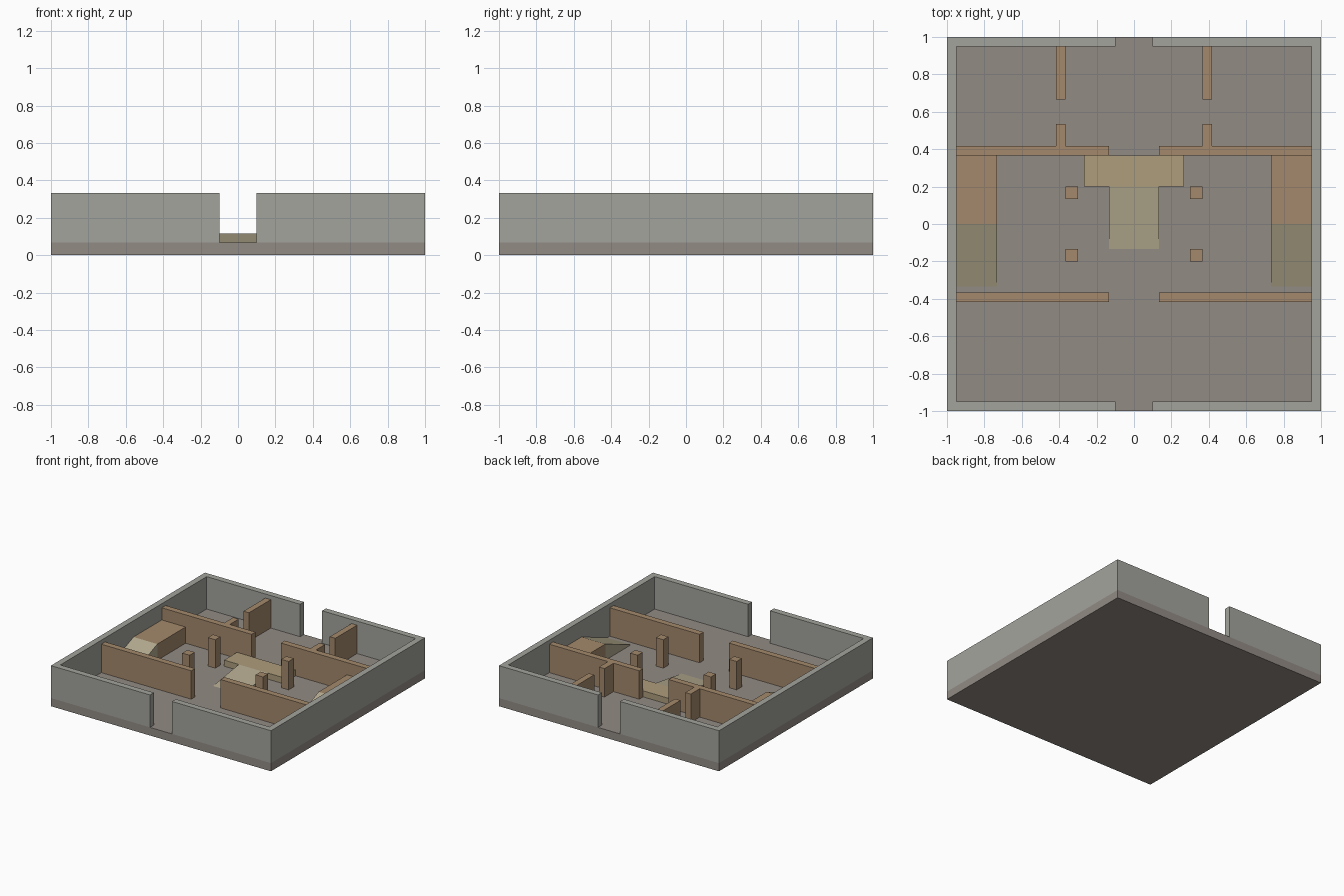
import bpy, bmesh

if "Cube" in bpy.data.objects:
    bpy.data.objects.remove(bpy.data.objects["Cube"])

U = 1 / 15            # layout module
FLOOR = U             # top of the floor slab
OUTER_TOP = 5 * U
INNER_TOP = 4.5 * U


def material(name, rgb):
    m = bpy.data.materials.new(name)
    m.diffuse_color = (*rgb, 1)
    m.use_nodes = True
    m.node_tree.nodes["Principled BSDF"].inputs["Base Color"].default_value = m.diffuse_color
    return m


GREY = material("outer_wall_grey", (0.37, 0.37, 0.34))
STONE = material("floor_stone", (0.29, 0.26, 0.235))
BROWN = material("inner_brown", (0.37, 0.25, 0.15))
TAN = material("platform_tan", (0.42, 0.34, 0.20))
SAND = material("ramp_sand", (0.45, 0.40, 0.27))


def prism(name, profile, axis, lo, hi, mat):
    """Extrude a closed outline along x (points are y,z) or z (points are x,y)."""
    bm = bmesh.new()
    place = (lambda p: (lo, *p)) if axis == "x" else (lambda p: (*p, lo))
    face = bm.faces.new([bm.verts.new(place(p)) for p in profile])
    ext = bmesh.ops.extrude_face_region(bm, geom=[face])
    shift = (hi - lo, 0, 0) if axis == "x" else (0, 0, hi - lo)
    verts = [g for g in ext["geom"] if isinstance(g, bmesh.types.BMVert)]
    bmesh.ops.translate(bm, verts=verts, vec=shift)
    bmesh.ops.recalc_face_normals(bm, faces=bm.faces)
    mesh = bpy.data.meshes.new(name)
    bm.to_mesh(mesh)
    bm.free()
    mesh.materials.append(mat)
    ob = bpy.data.objects.new(name, mesh)
    bpy.context.collection.objects.link(ob)
    return ob


def box(name, x, y, z, mat):
    return prism(name, [(x[0], y[0]), (x[1], y[0]), (x[1], y[1]), (x[0], y[1])],
                 "z", z[0], z[1], mat)


def ramp(name, x, y_low, y_high, top):
    return prism(name, [(y_low, FLOOR), (y_high, FLOOR), (y_high, top)],
                 "x", x[0], x[1], SAND)


def mirror_x(ob):
    ob.modifiers.new("mirror", "MIRROR").use_clip = False


# Floor slab
box("floor", (-1, 1), (-1, 1), (0, FLOOR), STONE)

# Outer walls: one C-shaped half, mirrored, leaving front and back doorways
half = [(0.1, -1), (1, -1), (1, 1), (0.1, 1),
        (0.1, 0.95), (0.95, 0.95), (0.95, -0.95), (0.1, -0.95)]
mirror_x(prism("outer_walls", half, "z", FLOOR, OUTER_TOP, GREY))

# Inner cross walls with a central opening
for label, y in (("front", (-0.417, -0.367)), ("back", (0.367, 0.417))):
    mirror_x(box(label + "_cross_walls", (2 * U, 0.95), y, (FLOOR, INNER_TOP), BROWN))

# Back room partitions with door gaps
for label, y in (("inner", (0.417, 8 * U)), ("outer", (10 * U, 0.95))):
    mirror_x(box(label + "_partitions", (0.367, 0.417), y, (FLOOR, INNER_TOP), BROWN))

# Four pillars
for label, y in (("front", (-3 * U, -2 * U)), ("back", (2 * U, 3 * U))):
    mirror_x(box(label + "_pillars", (0.3, 0.367), y, (FLOOR, INNER_TOP), BROWN))

# Central dais and its ramp
DAIS_TOP = FLOOR + 0.05
box("central_dais", (-4 * U, 4 * U), (3 * U, 0.367), (FLOOR, DAIS_TOP), TAN)
ramp("central_ramp", (-2 * U, 2 * U), -2 * U, 3 * U, DAIS_TOP)

# Raised side platforms and their ramps
mirror_x(box("side_platforms", (11 * U, 0.95), (0, 0.367), (FLOOR, 3 * U), BROWN))
mirror_x(ramp("side_ramps", (11 * U, 0.95), -5 * U, 0, 3 * U))
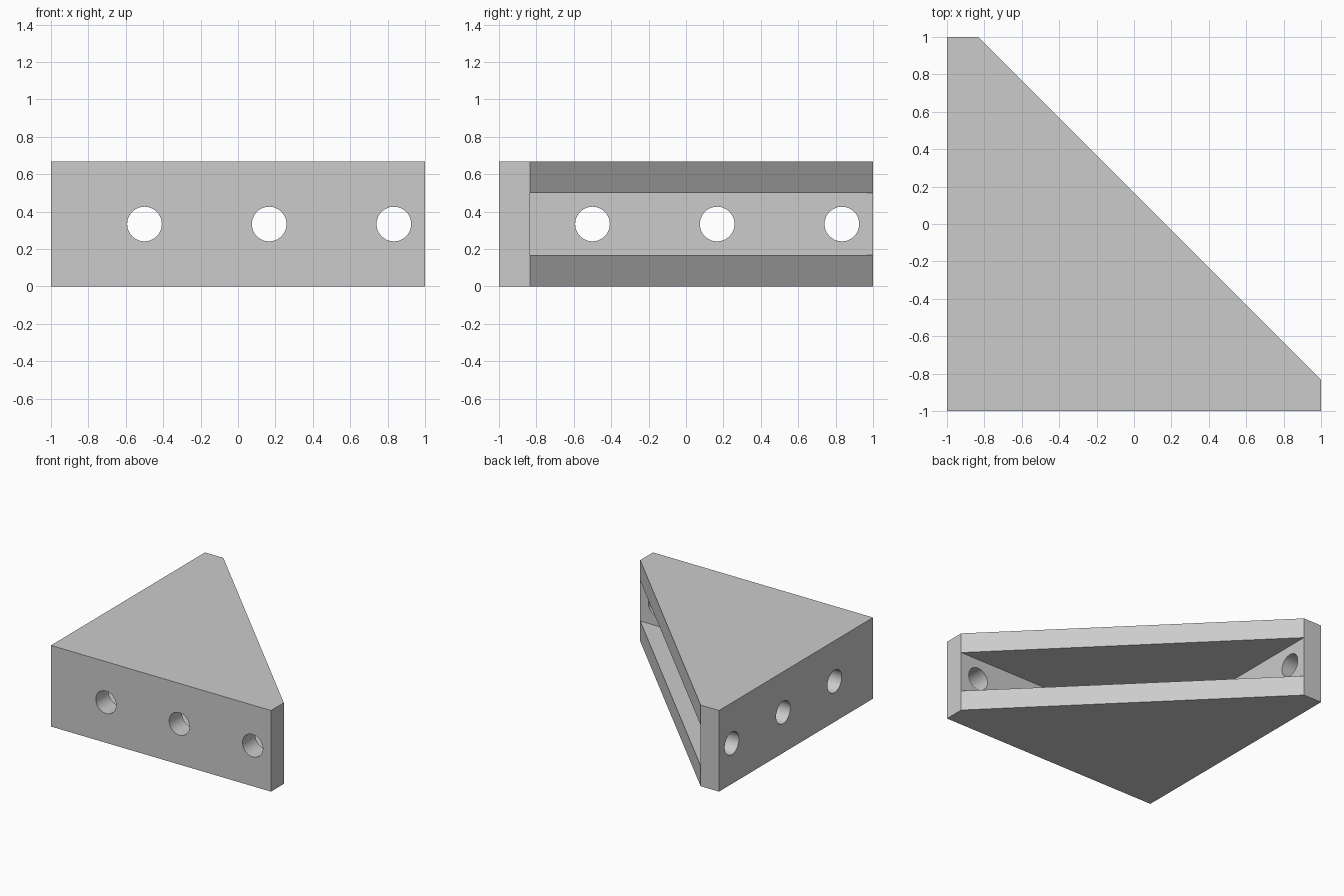
import bpy, bmesh, math
from mathutils import Matrix

if "Cube" in bpy.data.objects:
    bpy.data.objects.remove(bpy.data.objects["Cube"])

H = 2 / 3        # bracket height
T = 1 / 6        # wall thickness
INNER = T - 1    # inner face of both walls
HOLE_R = 0.0925

grey = bpy.data.materials.new("grey")
grey.diffuse_color = (0.6, 0.6, 0.6, 1)
grey.use_nodes = True
grey.node_tree.nodes["Principled BSDF"].inputs["Base Color"].default_value = grey.diffuse_color


def make_object(name, bm):
    bmesh.ops.recalc_face_normals(bm, faces=bm.faces)
    mesh = bpy.data.meshes.new(name)
    bm.to_mesh(mesh)
    bm.free()
    mesh.materials.append(grey)
    obj = bpy.data.objects.new(name, mesh)
    bpy.context.collection.objects.link(obj)
    return obj


def prism(name, outline, z0, z1):
    bm = bmesh.new()
    face = bm.faces.new([bm.verts.new((x, y, z0)) for x, y in outline])
    top = bmesh.ops.extrude_face_region(bm, geom=[face])["geom"]
    bmesh.ops.translate(bm, vec=(0, 0, z1 - z0),
                        verts=[v for v in top if isinstance(v, bmesh.types.BMVert)])
    return make_object(name, bm)


def hole(name, center, axis):
    bm = bmesh.new()
    rot = Matrix.Rotation(math.pi / 2, 4, axis)
    bmesh.ops.create_cone(bm, cap_ends=True, segments=48, radius1=HOLE_R, radius2=HOLE_R,
                          depth=T * 1.6, matrix=Matrix.Translation(center) @ rot)
    return make_object(name, bm)


def cut(target, cutter):
    mod = target.modifiers.new(cutter.name, "BOOLEAN")
    mod.operation = "DIFFERENCE"
    mod.solver = "EXACT"
    mod.object = cutter
    cutter.hide_render = True
    cutter.hide_set(True)


# Triangular corner block with blunt tips
bracket = prism("corner_bracket",
                [(-1, -1), (1, -1), (1, INNER), (INNER, 1), (-1, 1)], 0, H)

# Pocket open along the sloping side
cut(bracket, prism("pocket_cutter",
                   [(INNER, INNER), (1.3, INNER), (1.3, 1.3), (INNER, 1.3)], T, H - T))

# Three bolt holes through each wall
for i, p in enumerate((-0.5, 1 / 6, 5 / 6)):
    cut(bracket, hole(f"front_hole_cutter_{i}", (p, -1 + T / 2, H / 2), "X"))
    cut(bracket, hole(f"side_hole_cutter_{i}", (-1 + T / 2, p, H / 2), "Y"))

# Smooth hole walls, sharp block edges
bpy.context.view_layer.objects.active = bracket
bracket.select_set(True)
bpy.ops.object.convert(target="MESH")
bpy.ops.object.shade_smooth_by_angle(angle=math.radians(30))
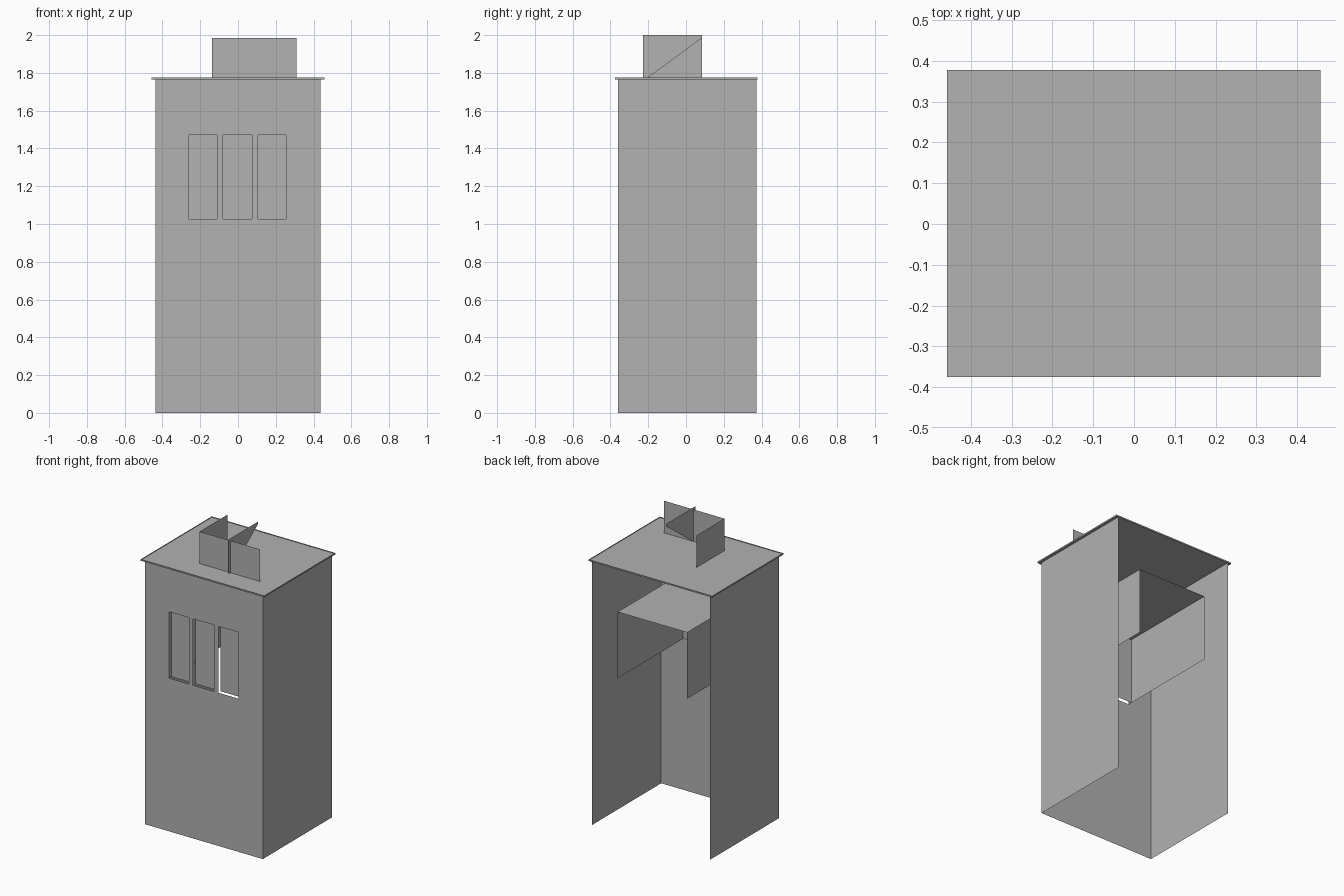
import bpy
import bmesh

cube = bpy.data.objects.get("Cube")
if cube:
    bpy.data.objects.remove(cube, do_unlink=True)

grey = bpy.data.materials.new("plain_grey")
grey.use_nodes = True
grey.diffuse_color = (0.445, 0.445, 0.445, 1)
grey.node_tree.nodes["Principled BSDF"].inputs["Base Color"].default_value = grey.diffuse_color


def sheet(name, polygons):
    """Make one flat-faced object from a list of polygons."""
    bm = bmesh.new()
    for points in polygons:
        bm.faces.new([bm.verts.new(p) for p in points])
    bmesh.ops.remove_doubles(bm, verts=bm.verts, dist=0.0005)
    mesh = bpy.data.meshes.new(name)
    bm.to_mesh(mesh)
    bm.free()
    mesh.materials.append(grey)
    obj = bpy.data.objects.new(name, mesh)
    bpy.context.collection.objects.link(obj)
    return obj


def facing_y(y, x0, x1, z0, z1):
    return [(x0, y, z0), (x1, y, z0), (x1, y, z1), (x0, y, z1)]


def facing_x(x, y0, y1, z0, z1):
    return [(x, y0, z0), (x, y1, z0), (x, y1, z1), (x, y0, z1)]


def facing_z(z, x0, x1, y0, y1):
    return [(x0, y0, z), (x1, y0, z), (x1, y1, z), (x0, y1, z)]


# Main dimensions
left, right = 0.436, -0.438
front, back = -0.36, 0.372
eaves = 1.77
sill, head = 1.027, 1.472
windows = [(-0.26, -0.11), (-0.08, 0.073), (0.106, 0.255)]

# Front wall with three openings
xs = [right] + [x for w in windows for x in w] + [left]
zs = [0, sill, head, eaves]
cells = []
for i in range(len(xs) - 1):
    for j in range(len(zs) - 1):
        if not (j == 1 and i % 2 == 1):
            cells.append(facing_y(front, xs[i], xs[i + 1], zs[j], zs[j + 1]))
sheet("front_wall", cells)

# Side walls, the back is open
sheet("left_wall", [facing_x(left, front, back, 0, eaves)])
sheet("right_wall", [facing_x(right, front, back, 0, eaves)])

# Window panes set a little behind the wall
for n, (x0, x1) in enumerate(windows):
    sheet(f"window_pane_{n + 1}", [facing_y(front + 0.025, x0, x1, sill, head)])

# Inner box behind the windows: two sides and a top
bx0, bx1, box_back = windows[0][0], windows[-1][1], 0.36
sheet("inner_box", [
    facing_x(bx0, front, box_back, sill, head),
    facing_x(bx1, front, box_back, sill, head),
    facing_z(head, bx0, bx1, front, box_back),
])

# Overhanging roof with a shallow rim
rx0, rx1, ry0, ry1 = -0.459, 0.457, -0.375, 0.378
z0, z1 = eaves - 0.004, eaves + 0.006
sheet("roof", [facing_z(eaves, rx0, rx1, ry0, ry1)])
sheet("roof_rim", [facing_y(y, rx0, rx1, z0, z1) for y in (ry0, ry1)]
      + [facing_x(x, ry0, ry1, z0, z1) for x in (rx0, rx1)])

# Rooftop screens
top, screen_y, screen_back = 1.985, -0.21, 0.085
sheet("rooftop_front_screen", [facing_y(screen_y, -0.138, 0.31, eaves, top)])
sheet("rooftop_side_screen", [facing_x(-0.138, screen_y, screen_back, eaves, top)])

# Rooftop triangular fin
profile = [(-0.228, eaves), (-0.228, 2), (screen_back, 2), (screen_back, top), (-0.208, eaves)]
sheet("rooftop_fin", [[(0.09, y, z) for y, z in profile]])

+-------+

* [EXERCISE REQUIREMENTS]: From the data above, return exactly the lines from the one with "# Smooth hole walls, sharp block edges" up to and including the one with "# Inner box". Pictures do not go in the copy.

* [EXERCISE SOLUTION]:
# Smooth hole walls, sharp block edges
bpy.context.view_layer.objects.active = bracket
bracket.select_set(True)
bpy.ops.object.convert(target="MESH")
bpy.ops.object.shade_smooth_by_angle(angle=math.radians(30))
import bpy
import bmesh

cube = bpy.data.objects.get("Cube")
if cube:
    bpy.data.objects.remove(cube, do_unlink=True)

grey = bpy.data.materials.new("plain_grey")
grey.use_nodes = True
grey.diffuse_color = (0.445, 0.445, 0.445, 1)
grey.node_tree.nodes["Principled BSDF"].inputs["Base Color"].default_value = grey.diffuse_color


def sheet(name, polygons):
    """Make one flat-faced object from a list of polygons."""
    bm = bmesh.new()
    for points in polygons:
        bm.faces.new([bm.verts.new(p) for p in points])
    bmesh.ops.remove_doubles(bm, verts=bm.verts, dist=0.0005)
    mesh = bpy.data.meshes.new(name)
    bm.to_mesh(mesh)
    bm.free()
    mesh.materials.append(grey)
    obj = bpy.data.objects.new(name, mesh)
    bpy.context.collection.objects.link(obj)
    return obj


def facing_y(y, x0, x1, z0, z1):
    return [(x0, y, z0), (x1, y, z0), (x1, y, z1), (x0, y, z1)]


def facing_x(x, y0, y1, z0, z1):
    return [(x, y0, z0), (x, y1, z0), (x, y1, z1), (x, y0, z1)]


def facing_z(z, x0, x1, y0, y1):
    return [(x0, y0, z), (x1, y0, z), (x1, y1, z), (x0, y1, z)]


# Main dimensions
left, right = 0.436, -0.438
front, back = -0.36, 0.372
eaves = 1.77
sill, head = 1.027, 1.472
windows = [(-0.26, -0.11), (-0.08, 0.073), (0.106, 0.255)]

# Front wall with three openings
xs = [right] + [x for w in windows for x in w] + [left]
zs = [0, sill, head, eaves]
cells = []
for i in range(len(xs) - 1):
    for j in range(len(zs) - 1):
        if not (j == 1 and i % 2 == 1):
            cells.append(facing_y(front, xs[i], xs[i + 1], zs[j], zs[j + 1]))
sheet("front_wall", cells)

# Side walls, the back is open
sheet("left_wall", [facing_x(left, front, back, 0, eaves)])
sheet("right_wall", [facing_x(right, front, back, 0, eaves)])

# Window panes set a little behind the wall
for n, (x0, x1) in enumerate(windows):
    sheet(f"window_pane_{n + 1}", [facing_y(front + 0.025, x0, x1, sill, head)])

# Inner box behind the windows: two sides and a top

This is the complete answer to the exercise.